WHAT THE TASK REQUIRES
Give the count of lines in the records below that contain "materials", with no other words.

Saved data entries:
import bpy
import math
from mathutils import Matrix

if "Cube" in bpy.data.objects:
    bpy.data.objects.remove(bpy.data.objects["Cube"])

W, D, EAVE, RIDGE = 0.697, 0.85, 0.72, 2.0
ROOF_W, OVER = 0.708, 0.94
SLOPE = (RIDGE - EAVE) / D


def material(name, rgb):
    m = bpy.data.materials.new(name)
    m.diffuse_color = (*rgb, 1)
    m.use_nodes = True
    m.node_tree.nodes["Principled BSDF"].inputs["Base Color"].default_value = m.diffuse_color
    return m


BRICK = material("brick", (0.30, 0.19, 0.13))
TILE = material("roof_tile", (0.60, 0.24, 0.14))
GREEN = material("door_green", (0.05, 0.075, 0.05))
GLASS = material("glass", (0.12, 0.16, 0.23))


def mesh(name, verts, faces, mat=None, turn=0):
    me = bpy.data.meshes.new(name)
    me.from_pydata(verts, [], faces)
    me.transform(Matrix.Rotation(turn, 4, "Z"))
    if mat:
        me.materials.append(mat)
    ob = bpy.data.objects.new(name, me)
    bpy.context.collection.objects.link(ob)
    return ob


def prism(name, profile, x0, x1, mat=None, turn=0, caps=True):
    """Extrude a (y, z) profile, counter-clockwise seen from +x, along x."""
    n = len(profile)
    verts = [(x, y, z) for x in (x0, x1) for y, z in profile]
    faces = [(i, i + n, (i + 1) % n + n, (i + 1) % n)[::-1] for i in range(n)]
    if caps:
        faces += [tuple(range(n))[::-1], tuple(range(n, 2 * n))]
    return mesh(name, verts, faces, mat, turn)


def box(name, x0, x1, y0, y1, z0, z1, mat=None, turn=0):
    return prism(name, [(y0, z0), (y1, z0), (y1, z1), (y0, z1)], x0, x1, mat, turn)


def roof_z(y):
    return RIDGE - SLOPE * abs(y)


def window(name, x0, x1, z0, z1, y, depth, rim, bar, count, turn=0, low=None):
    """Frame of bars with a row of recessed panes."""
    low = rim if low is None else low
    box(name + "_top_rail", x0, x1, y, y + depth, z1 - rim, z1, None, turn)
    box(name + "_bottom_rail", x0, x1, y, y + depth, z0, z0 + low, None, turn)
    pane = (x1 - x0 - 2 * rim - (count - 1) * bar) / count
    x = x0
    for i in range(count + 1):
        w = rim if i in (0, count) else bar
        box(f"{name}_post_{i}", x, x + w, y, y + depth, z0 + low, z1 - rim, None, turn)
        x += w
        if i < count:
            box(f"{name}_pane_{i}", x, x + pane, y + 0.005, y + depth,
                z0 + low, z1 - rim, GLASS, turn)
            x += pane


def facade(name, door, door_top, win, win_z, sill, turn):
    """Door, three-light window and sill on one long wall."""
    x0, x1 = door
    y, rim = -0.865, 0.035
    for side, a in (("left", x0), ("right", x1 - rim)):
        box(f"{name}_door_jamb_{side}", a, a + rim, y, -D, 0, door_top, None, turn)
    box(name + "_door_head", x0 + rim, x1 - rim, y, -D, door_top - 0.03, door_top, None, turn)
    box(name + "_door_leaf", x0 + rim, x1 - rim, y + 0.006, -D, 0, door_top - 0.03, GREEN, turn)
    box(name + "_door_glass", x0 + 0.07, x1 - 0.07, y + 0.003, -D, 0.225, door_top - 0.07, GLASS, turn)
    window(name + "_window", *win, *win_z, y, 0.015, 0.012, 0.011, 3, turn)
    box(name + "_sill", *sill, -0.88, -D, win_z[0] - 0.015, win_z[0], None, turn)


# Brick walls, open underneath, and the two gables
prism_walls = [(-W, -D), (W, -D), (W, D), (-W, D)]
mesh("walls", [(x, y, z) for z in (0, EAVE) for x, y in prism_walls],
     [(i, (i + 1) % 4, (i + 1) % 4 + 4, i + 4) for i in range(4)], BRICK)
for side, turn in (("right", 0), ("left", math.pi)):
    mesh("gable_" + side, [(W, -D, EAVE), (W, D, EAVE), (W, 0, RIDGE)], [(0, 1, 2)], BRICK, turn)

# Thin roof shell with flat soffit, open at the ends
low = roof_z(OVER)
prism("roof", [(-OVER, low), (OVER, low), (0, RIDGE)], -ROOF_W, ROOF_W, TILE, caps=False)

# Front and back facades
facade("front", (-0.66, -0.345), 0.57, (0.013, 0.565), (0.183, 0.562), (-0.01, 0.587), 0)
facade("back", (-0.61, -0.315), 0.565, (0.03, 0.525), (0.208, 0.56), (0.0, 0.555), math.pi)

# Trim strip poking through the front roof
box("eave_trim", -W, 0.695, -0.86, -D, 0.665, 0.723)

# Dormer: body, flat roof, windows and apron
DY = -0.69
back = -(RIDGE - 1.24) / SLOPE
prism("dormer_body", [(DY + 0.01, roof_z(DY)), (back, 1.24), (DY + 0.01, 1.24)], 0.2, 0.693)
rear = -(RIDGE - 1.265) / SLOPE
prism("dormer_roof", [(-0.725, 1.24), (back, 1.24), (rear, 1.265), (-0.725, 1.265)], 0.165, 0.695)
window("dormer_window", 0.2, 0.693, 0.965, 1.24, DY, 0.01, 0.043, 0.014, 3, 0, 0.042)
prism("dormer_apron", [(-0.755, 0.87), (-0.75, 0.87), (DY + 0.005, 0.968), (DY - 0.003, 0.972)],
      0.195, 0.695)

WORKED SOLUTION
2